In order to victimize site administrators, miscreants makes use of a simple social engineering trick. They often lured site admins to download pirated versions of commercial CMS plugins and themes for free. Once downloaded, the malicious theme or plugin included backdoor installed on the admins’ server.Once installed on a web server, the backdoor can be controlled by cyber criminals using various options such as command and control server (C&C) communication, email communication and manual control as well.
Other capabilities of the CryptoPHP backdoor include:
- Integration into popular content management systems like WordPress, Drupal and Joomla
- Public key encryption for communication between the compromised server and the command and control (C2) server
- An extensive infrastructure in terms of C2 domains and IP’s
- Backup mechanisms in place against C2 domain takedowns in the form of email communication
- Manual control of the backdoor besides the C2 communication
- Remote updating of the list of C2 servers
- Ability to update itself
Miscreants are using CryptoPHP backdoor on compromised Web sites and Web servers for illegal Search Engine Optimization (SEO), which is also known as Black Hat SEO, researchers said in its report. It is because the compromised websites link to the websites of the attackers appear higher in search engine results. Black hat SEO is a group of techniques and tactics that focus on maximizing search engine results with non-human interaction with the pages, thus violating search engine guidelines. These include keyword stuffing, invisible text, doorway pages, adding unrelated keywords to the page content or page swapping.

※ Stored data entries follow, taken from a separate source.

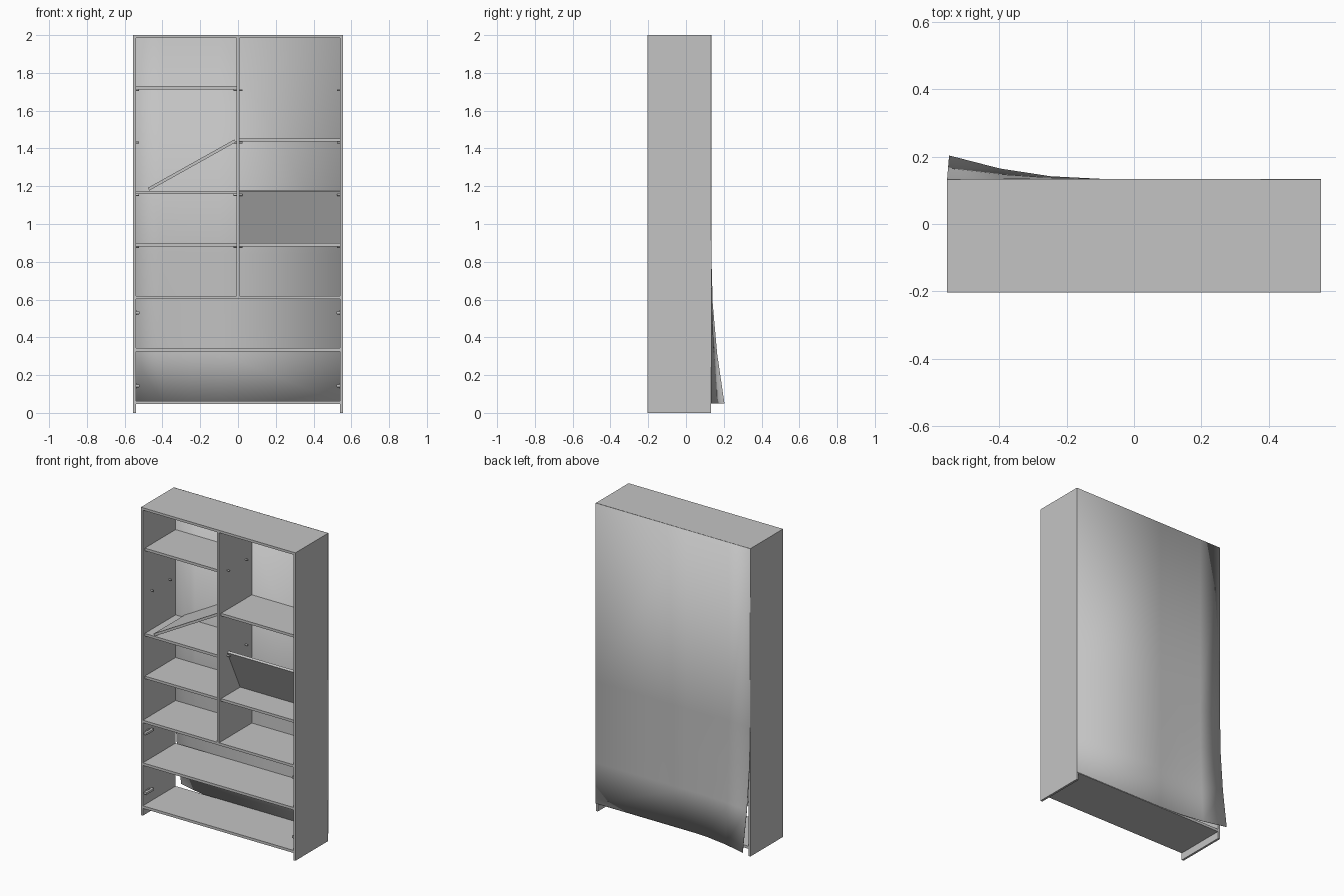
import bpy, bmesh, math
from mathutils import Matrix, Vector

cube = bpy.data.objects.get("Cube")
if cube:
    bpy.data.objects.remove(cube, do_unlink=True)

# One plain grey for everything
grey = bpy.data.materials.new("light grey")
grey.use_nodes = True
COLOUR = (0.55, 0.55, 0.55, 1)
grey.diffuse_color = COLOUR
grey.node_tree.nodes["Principled BSDF"].inputs["Base Color"].default_value = COLOUR

W, H = 0.555, 2.0               # half width, height
FRONT, REAR = -0.2035, 0.132    # carcass depth
T = 0.016                       # board thickness
INNER = W - T + 0.002           # inside face of the sides
DIV = 0.007                     # half thickness of the divider
SHELF_FRONT = FRONT + 0.02
DEPTH = REAR - SHELF_FRONT


def finish(name, bm):
    mesh = bpy.data.meshes.new(name)
    bm.to_mesh(mesh)
    bm.free()
    mesh.materials.append(grey)
    obj = bpy.data.objects.new(name, mesh)
    bpy.context.collection.objects.link(obj)
    return obj


def box(name, x, y, z):
    """Board between the given (low, high) limits."""
    bm = bmesh.new()
    size = Matrix.Diagonal((x[1] - x[0], y[1] - y[0], z[1] - z[0], 1))
    centre = Matrix.Translation((sum(x) / 2, sum(y) / 2, sum(z) / 2))
    bmesh.ops.create_cube(bm, size=1, matrix=centre @ size)
    return finish(name, bm)


# Carcass
for side, name in ((-1, "right_side"), (1, "left_side")):
    box(name, sorted((side * INNER, side * W)), (FRONT, REAR), (0, H))
box("top_board", (-INNER, INNER), (FRONT, REAR), (H - T, H))
for name, top in (("bottom_board", 0.064), ("lower_shelf", 0.343), ("middle_shelf", 0.62)):
    box(name, (-INNER, INNER), (FRONT, REAR), (top - T - 0.001, top))
box("divider", (-DIV, DIV), (FRONT, REAR), (0.62, H - T))

# Loose shelves sitting level on their pegs
LEVELS = (0.899, 1.176, 1.453, 1.73)
columns = {"right": (-INNER, -DIV), "left": (DIV, INNER)}
for col, levels in (("right", (0, 1, 3)), ("left", (0, 2))):
    for i in levels:
        box(f"{col}_shelf_{i + 1}", columns[col], (SHELF_FRONT, REAR),
            (LEVELS[i] - T - 0.001, LEVELS[i]))

# Shelf pegs in each column
for col, (x0, x1) in columns.items():
    bm = bmesh.new()
    for top in LEVELS:
        for y in (-0.118, 0.067):
            for x in (x0 + 0.008, x1 - 0.008):
                bmesh.ops.create_cone(
                    bm, cap_ends=True, segments=12, radius1=0.005, radius2=0.005, depth=0.018,
                    matrix=Matrix.Translation((x, y, top - T - 0.006))
                    @ Matrix.Rotation(math.pi / 2, 4, "Y"))
    pegs = finish(f"{col}_shelf_pegs", bm)

# Shelf that slipped off its pegs at one end
slipped = box("slipped_shelf", (0, 0.526), (SHELF_FRONT, REAR), (0, T))
slipped.rotation_euler.y = -math.radians(29.2)
slipped.location = (-0.47, 0, 1.177)

# Shelf that dropped at the back and leans on its front pegs
lean = box("dropped_shelf", (DIV, INNER), (0, DEPTH - 0.008), (0, T))
low, high = Vector((0, 0.012, 0.9)), Vector((0, -0.12, 1.173))
rise = high - low
lean.rotation_euler.x = math.atan2(rise.z, rise.y) - math.pi
lean.location = high

# Hinge plates left on the sides
for side, word in ((-1, "right"), (1, "left")):
    for z, level in ((0.143, "lower"), (0.53, "upper")):
        wall = side * INNER
        box(f"{word}_{level}_hinge_plate", sorted((wall, wall - side * 0.006)),
            (-0.17, -0.14), (z - 0.013, z + 0.013))
        arm = box(f"{word}_{level}_hinge_arm", sorted((wall, wall - side * 0.02)),
                  (-0.195, -0.115), (z - 0.008, z + 0.008))
        bevel = arm.modifiers.new("rounded", "BEVEL")
        bevel.width, bevel.segments = 0.004, 2

# Thin back panel peeling away at one lower corner
BASE = 0.05
PEEL_X, PEEL_Z = 0.46, 0.79
N = 3
xs = [-W + PEEL_X * i / N for i in range(N + 1)] + [W]
zs = [BASE + PEEL_Z * i / N for i in range(N + 1)] + [H]
bm = bmesh.new()
rows = []
for z in zs:
    row = []
    for x in xs:
        u = max(0, 1 - (x + W) / PEEL_X)
        v = max(0, 1 - (z - BASE) / PEEL_Z)
        bend = (u * v) ** 2
        row.append(bm.verts.new((x + 0.006 * bend, REAR + 0.002 + 0.0695 * bend, z)))
    rows.append(row)
for a, b in zip(rows, rows[1:]):
    for i in range(len(xs) - 1):
        bm.faces.new((a[i + 1], a[i], b[i], b[i + 1]))
back = finish("back_panel", bm)
solid = back.modifiers.new("thickness", "SOLIDIFY")
solid.thickness = 0.002
solid.offset = -1

# Smooth the bent panel, keeping its edges sharp
for obj in bpy.context.selected_objects:
    obj.select_set(False)
back.select_set(True)
bpy.context.view_layer.objects.active = back
bpy.ops.object.shade_smooth_by_angle(angle=math.radians(30))
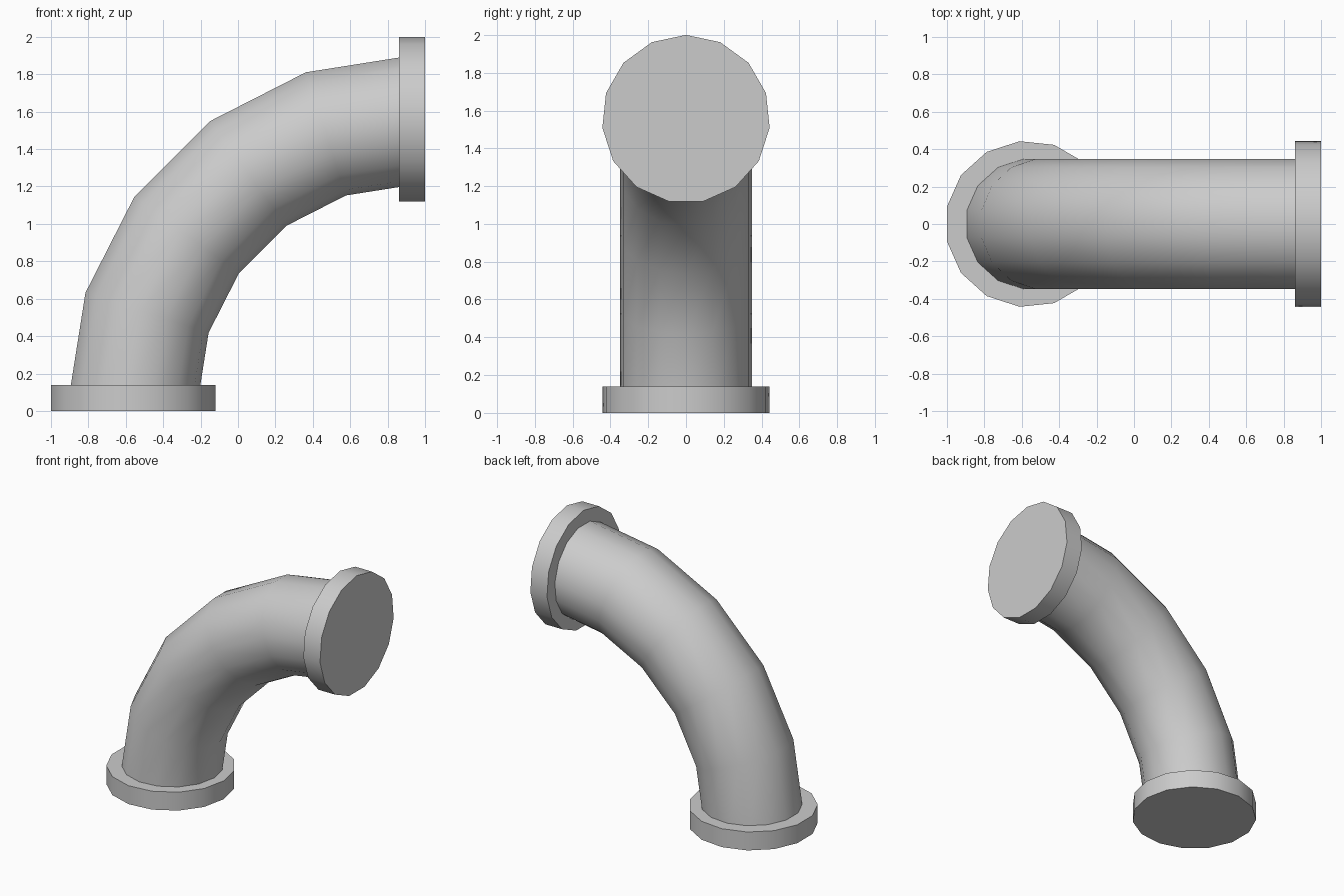
import bpy, bmesh
from math import sin, cos, pi, radians
from mathutils import Vector

if "Cube" in bpy.data.objects:
    bpy.data.objects.remove(bpy.data.objects["Cube"])

SIDES, STEPS = 15, 5
PIPE_R, FLANGE_R = 0.35, 0.445
CX, CZ, BEND = 0.93, 0.065, 1.493   # bend centre and centreline radius
BX, TZ = -0.565, 1.555              # flange centres


def ring(bm, centre, inward, radius):
    side = Vector((0, 1, 0))
    return [bm.verts.new(centre + radius * (cos(a) * inward + sin(a) * side))
            for a in (2 * pi * i / SIDES for i in range(SIDES))]


def loft(name, sections, caps):
    """Bridge a run of rings given as (centre, first vertex direction, radius)."""
    bm = bmesh.new()
    rings = [ring(bm, *s) for s in sections]
    for a, b in zip(rings, rings[1:]):
        for i in range(SIDES):
            j = (i + 1) % SIDES
            bm.faces.new((a[i], a[j], b[j], b[i]))
    if caps:
        bm.faces.new(rings[0])
        bm.faces.new(rings[-1])
    bmesh.ops.recalc_face_normals(bm, faces=bm.faces)
    mesh = bpy.data.meshes.new(name)
    bm.to_mesh(mesh)
    bm.free()
    obj = bpy.data.objects.new(name, mesh)
    bpy.context.collection.objects.link(obj)
    bpy.ops.object.select_all(action='DESELECT')
    obj.select_set(True)
    bpy.context.view_layer.objects.active = obj
    bpy.ops.object.shade_smooth_by_angle(angle=radians(35))


# Curved pipe: quarter-circle sweep ending inside both flanges
sections = []
for k in range(STEPS + 1):
    t = pi / 2 * k / STEPS
    inward = Vector((cos(t), 0, -sin(t)))
    sections.append((Vector((CX, 0, CZ)) - BEND * inward, inward, PIPE_R))
loft("elbow_pipe", sections, True)

# Flanges at the foot and at the outlet
loft("bottom_flange", [(Vector((BX, 0, z)), Vector((1, 0, 0)), FLANGE_R)
                       for z in (0, 0.14)], True)
loft("outlet_flange", [(Vector((x, 0, TZ)), Vector((0, 0, 1)), FLANGE_R)
                       for x in (0.86, 1.0)], True)
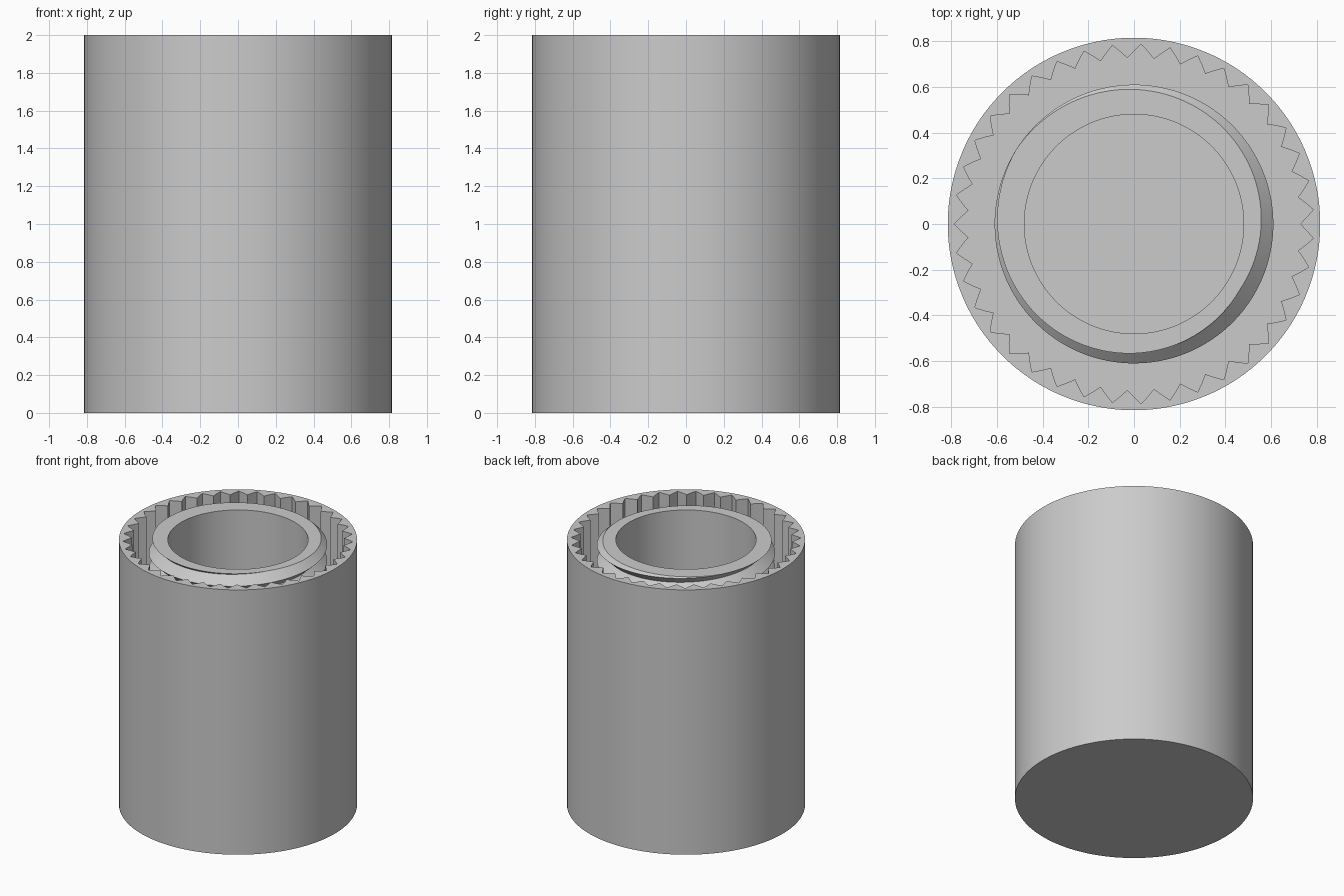
import bpy, bmesh, math

cube = bpy.data.objects.get("Cube")
if cube:
    bpy.data.objects.remove(cube, do_unlink=True)

HEIGHT, FLOOR = 2.0, 0.1
TEETH, SPLIT = 39, 4
PITCH, CREST, ROOT = 0.12, 0.61, 0.545
BORE = 0.48

grey = bpy.data.materials.new("plain grey")
grey.use_nodes = True
grey.diffuse_color = (0.6, 0.6, 0.6, 1)
grey.node_tree.nodes["Principled BSDF"].inputs["Base Color"].default_value = (0.6, 0.6, 0.6, 1)


def finish(name, bm):
    """Weld, orient and link a mesh as a smooth object with sharp edges."""
    bmesh.ops.remove_doubles(bm, verts=bm.verts, dist=1e-5)
    bmesh.ops.recalc_face_normals(bm, faces=bm.faces)
    mesh = bpy.data.meshes.new(name)
    bm.to_mesh(mesh)
    bm.free()
    mesh.materials.append(grey)
    obj = bpy.data.objects.new(name, mesh)
    bpy.context.collection.objects.link(obj)
    bpy.ops.object.select_all(action="DESELECT")
    obj.select_set(True)
    bpy.context.view_layer.objects.active = obj
    bpy.ops.object.shade_smooth_by_angle(angle=math.radians(30))


def point(bm, r, angle, z):
    return bm.verts.new((r * math.cos(angle), r * math.sin(angle), z))


# Outer shell: round outside, toothed cavity inside
bm = bmesh.new()
count = TEETH * SPLIT
step = 2 * math.pi / count


def tooth_radius(i):
    away = abs((i + SPLIT // 2) % SPLIT - SPLIT // 2) / (SPLIT / 2)
    return 0.787 + (0.727 - 0.787) * away


def ring(radius, z):
    return [point(bm, radius(i), math.pi + i * step, z) for i in range(count)]


def outside(i):
    return 0.815


rings = [ring(outside, 0), ring(outside, HEIGHT),
         ring(tooth_radius, HEIGHT), ring(tooth_radius, FLOOR)]
for a, b in zip(rings, rings[1:]):
    for i in range(count):
        j = (i + 1) % count
        bm.faces.new((a[i], a[j], b[j], b[i]))
bm.faces.new(rings[0])
bm.faces.new(rings[-1])
finish("toothed_shell", bm)

# Threaded core: rows follow the helix and are clipped at both ends
bm = bmesh.new()
columns = 120
half = PITCH / 2
start = math.radians(148)


def thread_radius(z, turn):
    phase = ((z - HEIGHT) / PITCH - turn) % 1
    return CREST + (ROOT - CREST) * 2 * min(phase, 1 - phase)


rows = math.ceil(HEIGHT / half) + 4
grid = []
for c in range(columns + 1):
    turn = c / columns
    angle = start + turn * 2 * math.pi
    column = []
    for k in range(-rows, 4):
        z = min(max(HEIGHT + PITCH * turn + k * half, FLOOR), HEIGHT)
        column.append(point(bm, thread_radius(z, turn), angle, z))
    # Flat lip, bore wall and bore floor
    for r, z in ((BORE, HEIGHT), (BORE, FLOOR + 0.05), (0, FLOOR + 0.05)):
        column.append(point(bm, r, angle, z))
    grid.append(column)
for a, b in zip(grid, grid[1:]):
    for k in range(len(a) - 1):
        bm.faces.new((a[k], b[k], b[k + 1], a[k + 1]))
finish("threaded_core", bm)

The security company has discovered 16 variants of CryptoPHP Backdoor on thousands of of backdoored plugins and themes as of 12th November 2014. First version of the backdoor was appeared on the 25th of September 2013. The exact number of websites affected by the backdoor is undetermined, but the company estimates that at least a few thousand websites or possibly more are compromised.